One of my clients is firmly grasping the concept of Net Promoter -- and is committed to make it be a part of their plan in 2008. To set their goals, they scanned the materials that were readily at hand: information from The Ultimate Question with aggregate and summarized high and low Net Promoter performance scores and published materials they had seen on Net Promoter Scores out in the marketplace.
Based on this information, they were setting a series of stretch goals for their upcoming year plan and were considering attaching compensation to the achievement of those goals. They had also run the calculations of revenue projections that should be realized based on achievement of different levels of Net Promoter performance.
The challenge was that they were using aggregated data assembled across many industries. And this is when I stepped in with a bit of coaching. After huddling with John Abraham, Satmetrix's General Manager, Net Promoter Programs, we agreed it needed to be sent out there that setting a Net Promoter goal based on averages or general revenue increases identified is not the most accurate way to determine your goals for your industry.
Many of these indicators were created by the collective data across multiple industries. Industry differences and variations in business models can greatly impact the outcomes and how easy or difficult it is to attain these scores. Therefore, it's highly recommended to dig a bit deeper into your industry if you are set on establishing Net Promoter goals.
Instead, set targets only in context with direct industry competition. First, understand the general baseline for other companies in your competitive set. "Software as a service" may not be a competitive set with strong comparative Net Promoter Scores.
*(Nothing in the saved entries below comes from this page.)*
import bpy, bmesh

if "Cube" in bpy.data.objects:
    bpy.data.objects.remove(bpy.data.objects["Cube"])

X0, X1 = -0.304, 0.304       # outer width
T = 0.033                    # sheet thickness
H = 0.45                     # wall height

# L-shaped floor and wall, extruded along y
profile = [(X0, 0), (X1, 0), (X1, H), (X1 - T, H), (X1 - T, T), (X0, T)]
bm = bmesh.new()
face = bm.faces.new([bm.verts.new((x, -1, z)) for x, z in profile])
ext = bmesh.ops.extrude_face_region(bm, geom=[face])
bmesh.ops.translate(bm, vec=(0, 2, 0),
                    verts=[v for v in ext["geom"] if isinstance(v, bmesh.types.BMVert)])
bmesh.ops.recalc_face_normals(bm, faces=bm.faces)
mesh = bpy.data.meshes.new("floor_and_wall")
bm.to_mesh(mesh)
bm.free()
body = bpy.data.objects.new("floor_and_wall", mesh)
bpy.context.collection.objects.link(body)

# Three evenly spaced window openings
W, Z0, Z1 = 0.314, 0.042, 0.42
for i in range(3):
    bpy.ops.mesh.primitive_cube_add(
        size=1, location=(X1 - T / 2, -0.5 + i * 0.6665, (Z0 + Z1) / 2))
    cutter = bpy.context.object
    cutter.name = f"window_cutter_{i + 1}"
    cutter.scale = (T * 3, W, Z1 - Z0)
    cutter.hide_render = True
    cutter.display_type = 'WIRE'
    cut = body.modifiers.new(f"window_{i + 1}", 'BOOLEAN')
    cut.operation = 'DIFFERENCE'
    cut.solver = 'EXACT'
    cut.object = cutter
If this is the case, seek out the most closely similar businesses who are tracking Net Promoter Scores and performing... and only once you understand where they began, their growth in Net Promoter and their goals -- set your goals and stretch targets accordingly. It's important to also understand what actions those companies made to achieve their scores -- to determine if you are putting the same amount of focus and resources into your actions when you set comparable goals.
John shared that much coaching is needed in industry to ensure that people are setting relevant Net Promoter goals. There are many companies setting goals based on high level and averaged Net Promoter targets that span all industries -- and this is just not relevant enough to build a business plan around. It sets you up for the interminable changing and shifting which will dilute the effort. Goals based on an across industry average and revenue growth rate are just not going to necessarily yield the same outcome down a specific vertical or industry or business model.
This is important food for thought. I know that "what gets measured gets managed." But we need to make sure that the goals we are setting for Net Promoter create momentum for this concept and the operational commitment to make changes that drive performance up. Swift goal setting without doing the homework to determine operational and industry relevancy will help you get that "to do" item done to complete this year's scorecard. But if it doesn't track with the reality of making progress in your business, it may have you revising that goal so many times that it clouds its potency and impact and could lead to scrapping it all together.